Myriad beyond the United States

Myriad---Picture

Tom Gumley investigates the patent eligibility of genes in Australia, New Zealand and South East Asia.

This article discusses the patent protection of isolated, naturally occurring nucleic acids in Australia, New Zealand and a number of South East Asian countries. In these jurisdictions there is no express exclusion of these molecules as patent eligible subject matter. This suggests that patent strategy for the protection of these molecules commonly implemented before the US Supreme Court in Myriad should remain applicable in these countries.

Background

On June 13, 2013, Jim Greenwood, CEO of BIO stated in relation to the Supreme Court decision regarding Myriad’s patents: “The United States is now the only developed country to take such a restrictive view of patent eligibility, signaling an unjustified indifference towards our global economic and scientific leadership in the life sciences”.

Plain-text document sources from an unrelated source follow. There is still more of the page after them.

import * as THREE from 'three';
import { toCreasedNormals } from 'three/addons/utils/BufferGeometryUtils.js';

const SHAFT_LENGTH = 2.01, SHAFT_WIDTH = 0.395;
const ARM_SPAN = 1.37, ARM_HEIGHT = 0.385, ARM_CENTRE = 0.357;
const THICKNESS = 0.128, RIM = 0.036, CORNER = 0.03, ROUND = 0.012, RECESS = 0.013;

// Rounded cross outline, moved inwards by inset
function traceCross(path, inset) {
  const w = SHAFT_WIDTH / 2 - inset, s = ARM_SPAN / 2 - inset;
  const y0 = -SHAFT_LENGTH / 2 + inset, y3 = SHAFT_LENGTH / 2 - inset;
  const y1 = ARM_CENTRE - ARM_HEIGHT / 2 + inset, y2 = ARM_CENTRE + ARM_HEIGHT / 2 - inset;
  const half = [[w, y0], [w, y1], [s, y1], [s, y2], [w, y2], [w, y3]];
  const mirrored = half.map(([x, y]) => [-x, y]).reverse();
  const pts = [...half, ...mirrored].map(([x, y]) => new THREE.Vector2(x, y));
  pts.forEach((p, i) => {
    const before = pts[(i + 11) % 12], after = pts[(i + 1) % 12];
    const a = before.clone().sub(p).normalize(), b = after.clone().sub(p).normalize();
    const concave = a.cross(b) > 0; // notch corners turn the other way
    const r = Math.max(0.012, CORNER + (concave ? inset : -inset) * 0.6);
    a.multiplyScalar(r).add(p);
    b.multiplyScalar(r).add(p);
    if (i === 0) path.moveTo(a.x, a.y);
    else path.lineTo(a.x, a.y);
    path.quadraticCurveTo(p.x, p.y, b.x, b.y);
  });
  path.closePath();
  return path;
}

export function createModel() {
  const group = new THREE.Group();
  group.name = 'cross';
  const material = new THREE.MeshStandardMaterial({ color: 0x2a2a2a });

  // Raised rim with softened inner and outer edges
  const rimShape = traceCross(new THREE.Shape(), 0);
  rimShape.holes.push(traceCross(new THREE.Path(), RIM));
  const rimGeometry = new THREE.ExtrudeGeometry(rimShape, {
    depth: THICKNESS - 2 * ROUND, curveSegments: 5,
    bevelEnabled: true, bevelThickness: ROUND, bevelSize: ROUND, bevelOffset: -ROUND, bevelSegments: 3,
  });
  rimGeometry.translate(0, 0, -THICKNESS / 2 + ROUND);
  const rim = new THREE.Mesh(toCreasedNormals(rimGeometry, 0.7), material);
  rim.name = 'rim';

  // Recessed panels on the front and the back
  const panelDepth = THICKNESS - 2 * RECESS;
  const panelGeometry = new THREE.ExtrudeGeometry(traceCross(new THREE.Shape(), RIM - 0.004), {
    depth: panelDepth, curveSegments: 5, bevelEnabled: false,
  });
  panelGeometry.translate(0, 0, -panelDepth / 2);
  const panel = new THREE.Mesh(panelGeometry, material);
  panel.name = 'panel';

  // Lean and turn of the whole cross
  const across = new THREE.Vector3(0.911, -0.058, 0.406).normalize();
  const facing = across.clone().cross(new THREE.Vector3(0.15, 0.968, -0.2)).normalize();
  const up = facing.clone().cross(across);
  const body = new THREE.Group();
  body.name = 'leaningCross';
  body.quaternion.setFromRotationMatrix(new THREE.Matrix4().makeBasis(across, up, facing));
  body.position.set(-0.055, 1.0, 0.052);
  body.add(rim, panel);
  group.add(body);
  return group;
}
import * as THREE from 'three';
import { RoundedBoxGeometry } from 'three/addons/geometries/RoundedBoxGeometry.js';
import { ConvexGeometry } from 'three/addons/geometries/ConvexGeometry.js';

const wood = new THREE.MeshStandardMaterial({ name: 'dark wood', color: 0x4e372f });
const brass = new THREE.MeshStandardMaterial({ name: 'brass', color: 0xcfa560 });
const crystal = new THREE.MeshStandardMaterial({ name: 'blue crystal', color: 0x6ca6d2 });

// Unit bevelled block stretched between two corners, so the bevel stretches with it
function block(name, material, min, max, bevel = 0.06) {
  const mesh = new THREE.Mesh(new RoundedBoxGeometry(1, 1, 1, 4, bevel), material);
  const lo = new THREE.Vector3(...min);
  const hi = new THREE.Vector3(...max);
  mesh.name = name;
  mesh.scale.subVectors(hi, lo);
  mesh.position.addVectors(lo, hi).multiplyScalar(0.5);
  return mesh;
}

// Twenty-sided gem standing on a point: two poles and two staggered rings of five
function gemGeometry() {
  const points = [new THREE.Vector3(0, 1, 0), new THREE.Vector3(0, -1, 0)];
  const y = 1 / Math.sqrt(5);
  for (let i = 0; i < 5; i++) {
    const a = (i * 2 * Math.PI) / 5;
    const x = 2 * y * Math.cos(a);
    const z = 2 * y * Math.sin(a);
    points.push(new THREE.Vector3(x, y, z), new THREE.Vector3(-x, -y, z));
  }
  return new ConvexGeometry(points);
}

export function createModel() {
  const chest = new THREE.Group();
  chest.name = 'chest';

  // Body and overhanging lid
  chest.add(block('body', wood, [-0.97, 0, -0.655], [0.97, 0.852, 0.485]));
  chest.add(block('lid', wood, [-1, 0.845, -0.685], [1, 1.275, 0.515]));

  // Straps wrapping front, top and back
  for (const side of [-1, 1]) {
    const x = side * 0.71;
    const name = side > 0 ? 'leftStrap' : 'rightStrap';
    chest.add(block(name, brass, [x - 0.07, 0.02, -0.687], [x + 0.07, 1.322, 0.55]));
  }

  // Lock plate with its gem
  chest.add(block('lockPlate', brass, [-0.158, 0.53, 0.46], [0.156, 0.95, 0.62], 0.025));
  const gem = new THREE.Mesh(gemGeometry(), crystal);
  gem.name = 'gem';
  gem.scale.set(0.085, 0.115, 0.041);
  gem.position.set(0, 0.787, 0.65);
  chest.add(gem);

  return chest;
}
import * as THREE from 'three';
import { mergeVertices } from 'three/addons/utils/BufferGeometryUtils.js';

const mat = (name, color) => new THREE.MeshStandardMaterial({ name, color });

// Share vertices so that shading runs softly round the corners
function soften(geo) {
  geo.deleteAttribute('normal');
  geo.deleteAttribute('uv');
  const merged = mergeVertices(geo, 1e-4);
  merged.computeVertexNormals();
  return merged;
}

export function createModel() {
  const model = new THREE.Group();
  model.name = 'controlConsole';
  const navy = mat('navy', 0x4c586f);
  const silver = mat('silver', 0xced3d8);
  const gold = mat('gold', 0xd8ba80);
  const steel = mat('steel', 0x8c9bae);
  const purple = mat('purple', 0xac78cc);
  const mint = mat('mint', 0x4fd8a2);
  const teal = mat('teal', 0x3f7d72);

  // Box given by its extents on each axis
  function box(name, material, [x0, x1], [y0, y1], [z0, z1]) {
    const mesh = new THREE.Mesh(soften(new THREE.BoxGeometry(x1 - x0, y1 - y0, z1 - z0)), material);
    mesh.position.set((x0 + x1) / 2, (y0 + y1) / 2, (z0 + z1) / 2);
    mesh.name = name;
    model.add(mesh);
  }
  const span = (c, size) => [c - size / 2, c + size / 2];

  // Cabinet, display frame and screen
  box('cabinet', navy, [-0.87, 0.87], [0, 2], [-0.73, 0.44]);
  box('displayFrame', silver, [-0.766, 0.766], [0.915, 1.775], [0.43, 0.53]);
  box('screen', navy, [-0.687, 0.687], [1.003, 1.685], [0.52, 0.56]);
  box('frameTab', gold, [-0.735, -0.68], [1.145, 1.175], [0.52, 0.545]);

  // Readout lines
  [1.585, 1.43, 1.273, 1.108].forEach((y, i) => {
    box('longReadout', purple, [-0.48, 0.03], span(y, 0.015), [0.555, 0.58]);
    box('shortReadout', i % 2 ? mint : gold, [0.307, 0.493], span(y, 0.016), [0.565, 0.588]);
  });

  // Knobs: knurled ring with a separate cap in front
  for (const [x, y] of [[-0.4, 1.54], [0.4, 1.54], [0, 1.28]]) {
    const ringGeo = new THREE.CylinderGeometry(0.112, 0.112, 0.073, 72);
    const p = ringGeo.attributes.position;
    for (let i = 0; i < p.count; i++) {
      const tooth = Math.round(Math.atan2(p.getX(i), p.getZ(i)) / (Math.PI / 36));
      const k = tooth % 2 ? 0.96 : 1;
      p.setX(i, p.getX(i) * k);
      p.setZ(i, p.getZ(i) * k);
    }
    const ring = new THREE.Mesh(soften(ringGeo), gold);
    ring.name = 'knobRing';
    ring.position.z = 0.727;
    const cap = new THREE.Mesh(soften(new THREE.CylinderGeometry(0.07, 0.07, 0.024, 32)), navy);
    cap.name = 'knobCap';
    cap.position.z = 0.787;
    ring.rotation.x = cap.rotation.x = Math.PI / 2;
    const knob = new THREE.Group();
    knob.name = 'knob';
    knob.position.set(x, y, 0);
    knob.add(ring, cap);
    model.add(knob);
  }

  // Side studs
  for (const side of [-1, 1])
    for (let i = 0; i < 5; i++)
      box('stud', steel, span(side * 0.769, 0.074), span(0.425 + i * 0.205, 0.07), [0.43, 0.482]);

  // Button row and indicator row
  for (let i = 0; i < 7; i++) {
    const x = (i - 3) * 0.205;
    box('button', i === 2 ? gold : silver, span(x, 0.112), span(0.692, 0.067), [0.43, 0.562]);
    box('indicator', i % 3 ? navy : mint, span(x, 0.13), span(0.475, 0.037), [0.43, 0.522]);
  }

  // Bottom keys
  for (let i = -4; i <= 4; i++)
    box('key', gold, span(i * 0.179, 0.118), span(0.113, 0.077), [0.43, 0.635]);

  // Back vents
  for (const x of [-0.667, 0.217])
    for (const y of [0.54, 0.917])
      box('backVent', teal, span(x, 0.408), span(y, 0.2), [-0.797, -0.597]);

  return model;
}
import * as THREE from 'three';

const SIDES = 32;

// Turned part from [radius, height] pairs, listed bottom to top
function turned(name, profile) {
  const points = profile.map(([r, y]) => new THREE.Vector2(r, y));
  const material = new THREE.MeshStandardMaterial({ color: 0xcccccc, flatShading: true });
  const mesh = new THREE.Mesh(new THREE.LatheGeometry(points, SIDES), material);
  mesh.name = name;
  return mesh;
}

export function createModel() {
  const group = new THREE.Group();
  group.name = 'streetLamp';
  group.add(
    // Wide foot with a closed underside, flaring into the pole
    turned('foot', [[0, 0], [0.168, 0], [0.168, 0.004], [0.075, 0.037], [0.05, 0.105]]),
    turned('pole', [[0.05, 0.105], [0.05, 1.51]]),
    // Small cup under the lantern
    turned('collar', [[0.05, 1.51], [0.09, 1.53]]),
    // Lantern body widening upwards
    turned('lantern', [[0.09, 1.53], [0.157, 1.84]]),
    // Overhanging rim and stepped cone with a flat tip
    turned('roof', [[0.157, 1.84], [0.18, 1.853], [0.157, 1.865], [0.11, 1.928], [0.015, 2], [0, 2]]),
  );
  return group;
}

So what is the legal position in developed countries other than the US? Is a naturally occurring gene, whether isolated or not, patentable eligible? That’s the question that we consider here, at least insofar as Australia, New Zealand and South East Asian countries are concerned. Request a free trial to read more.